It’s the last day of school in my area, and I was thinking about all of the activities the kids have done this year (remotely and in person). It got me thinking about the activities I had to complete throughout the various leadership programs in which I’ve participated. I noticed something about those moments: as soon as the programs ended and I went back to my work, I stopped those activities. The activities were fun and they taught me a lot, but I seemed to not have time (or made time) for them when the program was over. Has that ever happened to you?
Those activities were made to get my mind going, consider alternatives ways to lead, and challenge myself and others to get out of our comfort zone. However I, like many others, went back to my comfort zone (way of leading and communicating) soon after receiving the completion certificate. Well last year I tried something different, and I’m going to do the same thing this year. I went back to those activities that strengthened my way of leading and completed them all over again. It was fun, time-consuming, and beneficial. I discovered new ways of doing things, picked up new hobbies, and learned more about myself (like I’m too impatient to wait for bread to rise). This is my challenge to you leaders out in the world: do some activities to continually strengthen the way in which you lead. It doesn’t matter if you lead at home, at work, or in the community. We all need to keep developing our strategies in order to be better and do better. Here are some things that can be done over the summer, or over the course of a year:
Summer reading challenge: We all know that reading is fundamental, but when was the last time you challenged yourself to read regularly (and I don’t mean work related items)? Set a goal of the number of books you plan to read over the summer or year and commit to it. After reading, share that book with another person (or at least tell someone about the book). Even consider giving yourself a prize when you complete the list!
Fix something: I remember when I taught a first-year seminar course with a group of faculty members. Instead of simply reading books and articles related to a subject with a general project at the end, we started the semester discussing a world problem. By the end of the semester, the students had to solve the problem from their major of interest. Now, I don’t expect myself or anyone to solve a major world problem, but consider examining a problem in your community or at your place of work. Can you solve it? Try and find out.
Test out a new meeting method: As adults, we fall into the trap of running meetings the same way and never changing. Instead, research a new way to have effective and fun meetings, and test it out. See how others respond. *I apologize to my team for the things I’ll test out next year.
Join a new committee: This can be linked to the “solving a problem” scenario. There are many local and statewide committees that need new members. Learn about them and join one where you can tribute.
Pick up a hobby: Too often, our calendars get packed with so many responsibilities and we forget about ourselves. Make time for yourself by picking up a hobby. Go back to a hobby you once had, or try a new one and think of involving others.
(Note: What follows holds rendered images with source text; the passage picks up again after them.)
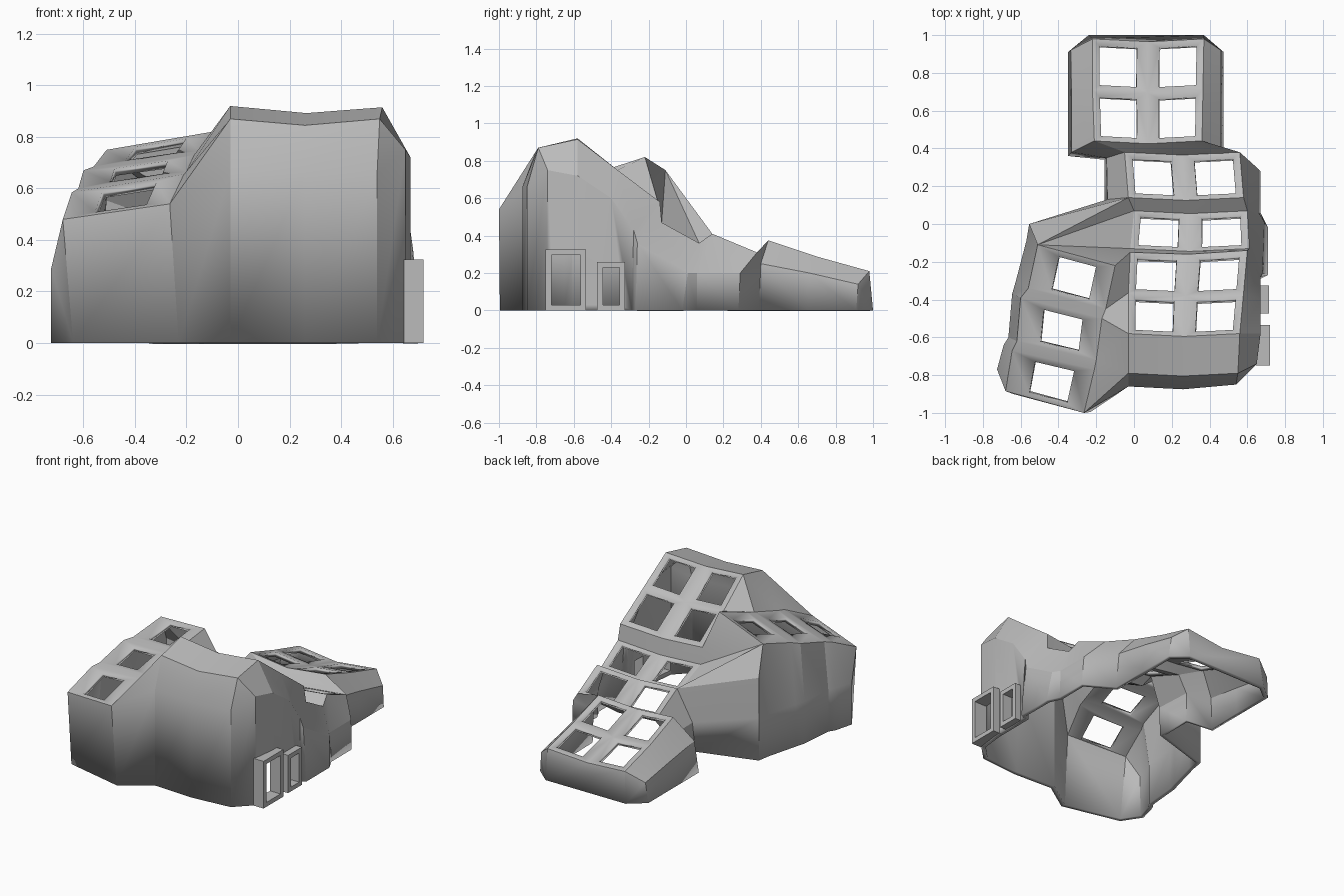
import bpy, bmesh, math
from mathutils import Vector

if "Cube" in bpy.data.objects:
    bpy.data.objects.remove(bpy.data.objects["Cube"], do_unlink=True)

grey = bpy.data.materials.new("plain_grey")
grey.use_nodes = True
tone = (0.5, 0.5, 0.5, 1)
grey.diffuse_color = tone
grey.node_tree.nodes["Principled BSDF"].inputs["Base Color"].default_value = tone

shell = bmesh.new()


def face(*points):
    """Add one polygon to the shell surface."""
    shell.faces.new([shell.verts.new(p) for p in points])


def panel(a, b, c, d, across=(.13, .8), along=(.1, .87)):
    """Four-sided frame a-b-c-d around an open window."""
    def spot(u, v):
        return a.lerp(b, u).lerp(d.lerp(c, u), v)
    outer = [a, b, c, d]
    (u0, u1), (v0, v1) = across, along
    inner = [spot(u0, v0), spot(u1, v0), spot(u1, v1), spot(u0, v1)]
    for i in range(4):
        j = (i + 1) % 4
        face(outer[i], outer[j], inner[j], inner[i])


def ground(p, z=0):
    return Vector((p[0], p[1], z))


class Section:
    """Cross-section: roof edges, sagging middle, right shoulder and foot, optional left side."""
    def __init__(self, left, right, shoulder, foot, left_shoulder=None, left_foot=None):
        self.left, self.right, self.shoulder = Vector(left), Vector(right), Vector(shoulder)
        self.middle = (self.left + self.right) / 2 - Vector((0, .015, .025))
        self.foot = ground(foot)
        self.left_shoulder = Vector(left_shoulder) if left_shoulder else None
        self.left_foot = ground(left_foot) if left_foot else None


# Main hall sections from front to back
crest = Section((-.03, -.79, .87), (.55, -.79, .87), (.65, -.74, .75), (.65, -.74))
peak = Section((-.03, -.58, .92), (.56, -.58, .915), (.67, -.58, .72), (.67, -.58))
slope = Section((-.03, -.365, .75), (.58, -.365, .75), (.67, -.4, .6), (.67, -.42))
ledge = Section((-.02, -.15, .58), (.6, -.14, .58), (.67, -.28, .43), (.67, -.29))
drop = Section((-.02, -.13, .47), (.61, -.13, .47), (.68, -.26, .36), (.71, -.27))
dip = Section((0, .07, .36), (.6, .07, .36), (.69, .01, .2), (.71, -.02))
rise = Section((-.03, .14, .41), (.58, .14, .41), (.66, .06, .2), (.67, .06),
               (-.14, .13, .2), (-.155, .12))
neck = Section((-.05, .38, .31), (.56, .38, .31), (.66, .29, .2), (.67, .28),
               (-.145, .35, .2), (-.155, .34))
tail = Section((-.21, .44, .375), (.36, .44, .375), (.46, .4, .25), (.475, .39),
               (-.33, .38, .22), (-.35, .36))
tail_mid = Section((-.22, .71, .285), (.365, .71, .285), (.46, .66, .2), (.475, .65),
                   (-.33, .65, .18), (-.35, .64))
end = Section((-.22, .98, .21), (.37, .98, .21), (.46, .92, .14), (.475, .91),
              (-.335, .92, .14), (-.35, .91))
hall = [crest, peak, slope, ledge, drop, dip, rise, neck, tail, tail_mid, end]
windowed = [peak, slope, drop, rise, tail, tail_mid]

for s, t in zip(hall, hall[1:]):
    # Roof, with a pair of windows where the bay is glazed
    build = panel if s in windowed else face
    build(s.left, s.middle, t.middle, t.left)
    build(s.right, s.middle, t.middle, t.right)
    # Side walls
    face(s.right, s.shoulder, t.shoulder, t.right)
    face(s.shoulder, s.foot, t.foot, t.shoulder)
    if s.left_foot:
        face(s.left, s.left_shoulder, t.left_shoulder, t.left)
        face(s.left_shoulder, s.left_foot, t.left_foot, t.left_shoulder)

# Hall front wall and its cut corner
front_plan = [(-.03, -.86), (.26, -.875), (.54, -.85)]
low = [ground(p) for p in front_plan]
high = [ground(p, .66) for p in front_plan]
brow = [crest.left, crest.middle, crest.right]
for i in range(2):
    face(low[i], low[i + 1], high[i + 1], high[i])
    face(high[i], high[i + 1], brow[i + 1], brow[i])
face(low[2], crest.foot, crest.shoulder, high[2])
face(high[2], crest.shoulder, crest.right)

# Hall back end
back_left, back_right = ground((-.24, 1)), ground((.37, 1))
face(back_left, back_right, end.right, end.middle, end.left)
face(back_right, end.foot, end.shoulder, end.right)
face(back_left, end.left_foot, end.left_shoulder, end.left)

# Side wing tiers: outer roof edge, inner roof edge, outer wall foot
tiers = [
    ((-.68, -.885, .48), (-.265, -1, .54), (-.725, -.77)),
    ((-.645, -.67, .585), (-.21, -.77, .655), (-.69, -.64)),
    ((-.62, -.62, .6), (-.2, -.72, .665), (-.665, -.6)),
    ((-.6, -.39, .67), (-.17, -.5, .73), (-.645, -.37)),
    ((-.56, -.34, .685), (-.15, -.45, .745), (-.625, -.3)),
    ((-.51, -.11, .75), (-.1, -.22, .82), (-.57, -.09)),
]
outer = [Vector(t[0]) for t in tiers]
inner = [Vector(t[1]) for t in tiers]
foot = [ground(t[2]) for t in tiers]
waist = [ground(t[2], .29) for t in tiers]
valley = [crest.left, crest.left, crest.left, peak.left, slope.left, ledge.left]
for i in range(5):
    j = i + 1
    if i % 2 == 0:
        panel(outer[i], inner[i], inner[j], outer[j], (.29, .77), (.1, .86))
    else:
        face(outer[i], inner[i], inner[j], outer[j])
    face(foot[i], foot[j], waist[j], waist[i])
    face(waist[i], waist[j], outer[j], outer[i])
    # Valley between the wing and the hall roof
    if valley[i] == valley[j]:
        face(inner[i], inner[j], valley[i])
    else:
        face(inner[i], inner[j], valley[j], valley[i])

# Wing front wall and corners
toe_outer, toe_inner = ground((-.64, -.9)), ground((-.23, -.995))
face(toe_outer, toe_inner, inner[0], outer[0])
face(toe_outer, outer[0], waist[0], foot[0])
face(toe_inner, low[0], high[0], inner[0])
face(inner[0], high[0], crest.left)

# Wing back slopes and wall
corner, corner_waist, corner_foot = [ground((-.555, 0), z) for z in (.57, .29, 0)]
apex = outer[5]
fan = [inner[5], ledge.left, drop.left, dip.left, rise.left, corner]
for p, q in zip(fan, fan[1:]):
    face(apex, p, q)
face(apex, corner, corner_waist, waist[5])
face(waist[5], corner_waist, corner_foot, foot[5])
face(corner, rise.left, rise.left_shoulder, corner_waist)
face(corner_waist, rise.left_shoulder, rise.left_foot, corner_foot)

# Join the surface and turn every face outward
bmesh.ops.remove_doubles(shell, verts=shell.verts, dist=.0005)
bmesh.ops.recalc_face_normals(shell, faces=shell.faces)
if sum(f.normal.z * f.calc_area() for f in shell.faces) < 0:
    bmesh.ops.reverse_faces(shell, faces=shell.faces)


def finish(bm, name):
    mesh = bpy.data.meshes.new(name)
    bm.to_mesh(mesh)
    bm.free()
    obj = bpy.data.objects.new(name, mesh)
    bpy.context.collection.objects.link(obj)
    mesh.materials.append(grey)
    return obj


def add_box(bm, lo, hi):
    cube = bmesh.ops.create_cube(bm, size=1)
    for v in cube["verts"]:
        v.co = [l + (h - l) * (c + .5) for l, h, c in zip(lo, hi, v.co)]


building = finish(shell, "building_shell")
thick = building.modifiers.new("wall_thickness", "SOLIDIFY")
thick.thickness = .03
thick.offset = -1


def doorway(name, y0, y1, top, reach):
    """Projecting door frame, and the opening it makes in the wall."""
    rim, back = .03, .645
    bm = bmesh.new()
    add_box(bm, (back, y0, 0), (reach, y0 + rim, top))
    add_box(bm, (back, y1 - rim, 0), (reach, y1, top))
    add_box(bm, (back, y0 + rim, 0), (reach, y1 - rim, rim))
    add_box(bm, (back, y0 + rim, top - rim), (reach, y1 - rim, top))
    finish(bm, name + "_frame")
    hole = bmesh.new()
    add_box(hole, (.55, y0 + rim, rim), (.8, y1 - rim, top - rim))
    cutter = finish(hole, name + "_cutter")
    cutter.hide_render = True
    cutter.hide_set(True)
    cut = building.modifiers.new(name + "_opening", "BOOLEAN")
    cut.operation = "DIFFERENCE"
    cut.solver = "EXACT"
    cut.object = cutter


doorway("large_door", -.75, -.535, .325, .72)
doorway("small_door", -.475, -.325, .26, .715)

# Soft shading across gentle folds, crisp at real edges
bpy.ops.object.select_all(action="DESELECT")
building.select_set(True)
bpy.context.view_layer.objects.active = building
bpy.ops.object.shade_smooth_by_angle(angle=math.radians(20))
Take a class: Whether it’s face to face, online, fee based, or free, it’s so important to keep learning. I remember a colleague auditing an Arabic language class. It was a challenge for him, but he enjoyed it. Learning opens us up to new adventures and concepts. Are there classes near you to take advantage of?
Volunteer: This is a no brainer. Many people choose to volunteer during the holidays, but consider choosing a time when organizations lack help. Also, make it continuous act.
Whatever you choose, be sure to have fun with it!
Keep leading and stay safe,